The cities that sponsored the original redevelopment agencies are expected to receive anywhere between 10% and 25% of the additional property tax revenues generated by interest savings. Los Angeles County itself can expect to receive approximately 25% of gross debt service savings, or up to $6 million in additional property tax revenue over the life of the bonds. Its flood control district, consolidated fire protection district and county library district also will benefit.
Another 33 of the county’s 71 successor agencies have discussed refundings to be conducted either through the JPA or individually, according to a report from County Treasurer Mark Saladino. The county plans to do two additional pooled refundings in 2014 through the JPA, which was conceived as a multi-year program.
The JPA was created because the county recognizes that there is little incentive for the successor agencies to do refundings, and because the county, which issues a variety of long-term and short-term paper annually, has the staff and expertise, Baron said.

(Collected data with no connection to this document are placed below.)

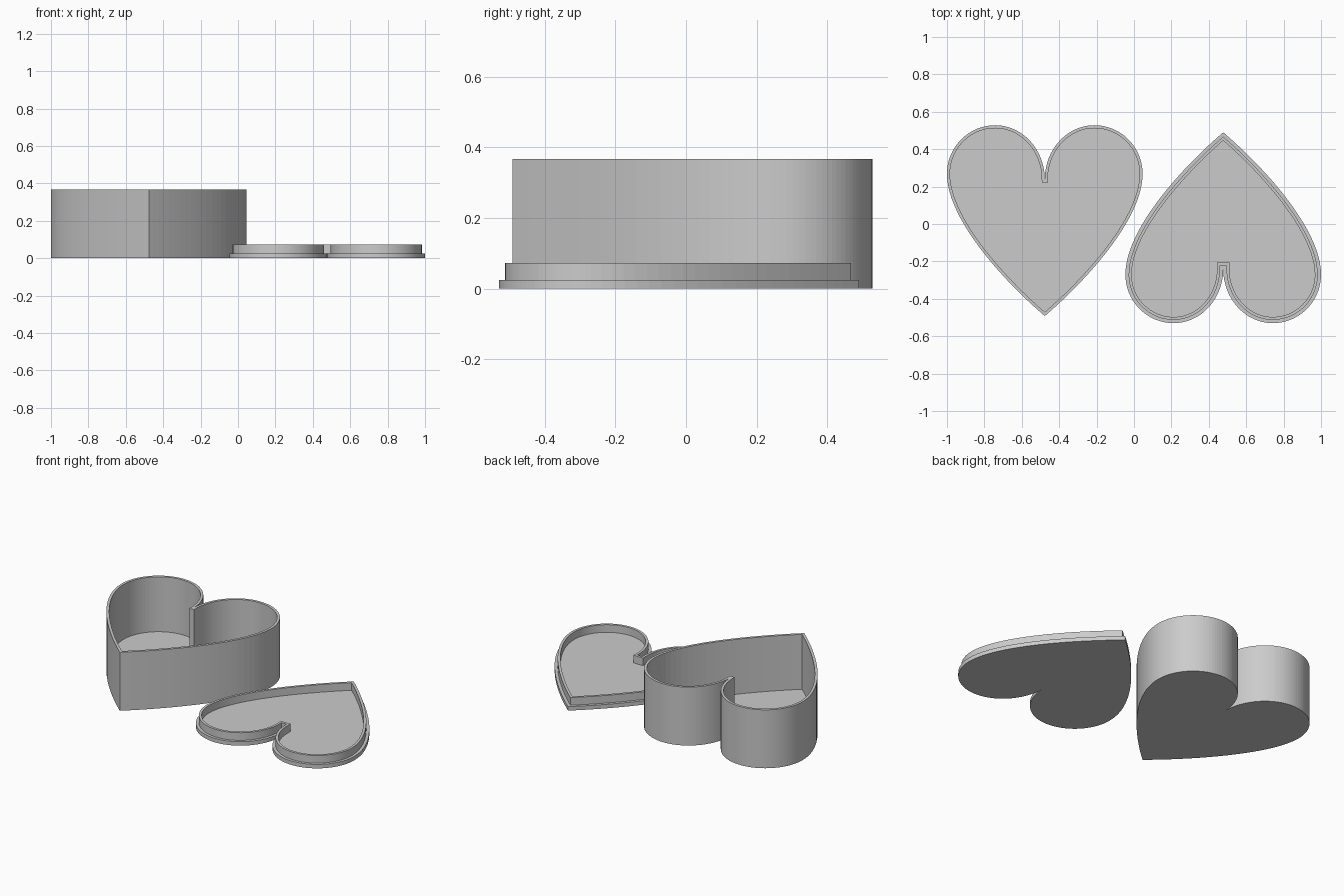
import bpy, bmesh, math
from mathutils import Vector
from mathutils.geometry import interpolate_bezier

cube = bpy.data.objects.get("Cube")
if cube:
    bpy.data.objects.remove(cube)

grey = bpy.data.materials.new("plain_grey")
grey.use_nodes = True
grey.diffuse_color = (0.6, 0.6, 0.6, 1)
grey.node_tree.nodes["Principled BSDF"].inputs["Base Color"].default_value = (0.6, 0.6, 0.6, 1)

# Right half of the heart, from the lower tip round the lobe to the notch
TIP, SIDE, CROWN, NOTCH = (Vector(p) for p in ((0, -0.49), (0.523, 0.27), (0.265, 0.53), (0, 0.24)))
K = 0.5523  # handle length of a quarter-ellipse arc
SEGMENTS = 24


def quarter(a, corner, b):
    return a, a.lerp(corner, K), b.lerp(corner, K), b


curves = [
    (TIP, Vector((0.2, -0.32)), Vector((0.523, 0.02)), SIDE),
    quarter(SIDE, Vector((SIDE.x, CROWN.y)), CROWN),
    quarter(CROWN, Vector((NOTCH.x, CROWN.y)), NOTCH),
]
half = [TIP]
for c in curves:
    half += [p.to_2d() for p in interpolate_bezier(*[v.to_3d() for v in c], SEGMENTS + 1)[1:]]


def heart_loop(inset):
    """Full heart outline moved inwards by a distance, square at the notch."""
    side = []
    for i, p in enumerate(half):
        t = (half[min(i + 1, len(half) - 1)] - half[max(i - 1, 0)]).normalized()
        side.append(p + Vector((-t.y, t.x)) * inset)
    t = (half[1] - half[0]).normalized()
    side[0] = Vector((0, TIP.y + inset / t.x))
    side[-1] = Vector((inset, NOTCH.y - inset))
    return side + [Vector((-p.x, p.y)) for p in reversed(side[1:])]


def heart_vessel(name, steps, location, turn):
    """Join heart loops given as (inset, height), closing the first and last."""
    bm = bmesh.new()
    rings = [[bm.verts.new((p.x, p.y, z)) for p in heart_loop(d)] for d, z in steps]
    for low, high in zip(rings, rings[1:]):
        for i in range(len(low)):
            j = (i + 1) % len(low)
            bm.faces.new((low[i], low[j], high[j], high[i]))
    bm.faces.new(list(reversed(rings[0])))
    bm.faces.new(rings[-1])
    bmesh.ops.remove_doubles(bm, verts=bm.verts, dist=1e-5)
    bmesh.ops.recalc_face_normals(bm, faces=bm.faces)
    mesh = bpy.data.meshes.new(name)
    bm.to_mesh(mesh)
    bm.free()
    mesh.materials.append(grey)
    obj = bpy.data.objects.new(name, mesh)
    obj.location = location
    obj.rotation_euler.z = turn
    bpy.context.collection.objects.link(obj)


# Open box: outer wall, rim, inner wall, floor
heart_vessel("heart_box", [(0, 0), (0, 0.367), (0.016, 0.367), (0.016, 0.022)],
             (-0.477, -0.002, 0), 0)

# Upturned lid: plate, ledge, raised lip, recessed floor
heart_vessel("heart_lid", [(0, 0), (0, 0.025), (0.0175, 0.025), (0.0175, 0.073),
                           (0.033, 0.073), (0.033, 0.025)],
             (0.477, 0, 0), math.pi)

In most cases city governments are serving as the successor agencies that administer outstanding redevelopment bonds. But cities may not be highly motivated to conduct a refunding because they won’t see much of the benefit because money freed up through refinancing must be shared with other jurisdictions.
The county created the JPA, but the successor agencies are still the bond issuers. Their bonds will be bought by the county JPA, which will sell the revenue bonds to the capital markets.
Based on other deals that have come so far, the bonds will be well-received assuming the bond issuance is structured properly, said Dennis Tripp, of Los Angeles-based Harvey Capital Corp.
The handful of redevelopment bonds that have been refunded have carried bond insurance through BAM or Assured Guaranty boosting the ratings, Tripp said. The yields have been favorable to the issuer, he said.
A $44.9 million refunding priced by Glendale’s successor agency on Nov. 6 achieved an AA-minus rating from Standard & Poor’s based on Assured Guaranty bond insurance. Glendale achieved an underlying A rating.
Tripp said the county will do well assumes it achieves an A rating on the pooled refundings.
The county sought a rating from S&P and hopes to hear back by Thanksgiving, Baron said.
The yields on the Glendale refunding ranged from 0.56% on to 2.96% on maturities ranging from 2014 to 2021, according to the offering statement. The interest rates ranged from 2% to 5% across the maturities.
Glendale was well oversubscribed and did well, Tripp said.
At the other end of the spectrum, the RDA bonds that experienced a severe drop in valuation and have received junk bond ratings are trading at 20 cents to 50 cents on the dollar, Tripp said.
Since the dissolution, there is a different set of buyers for those bonds, he said.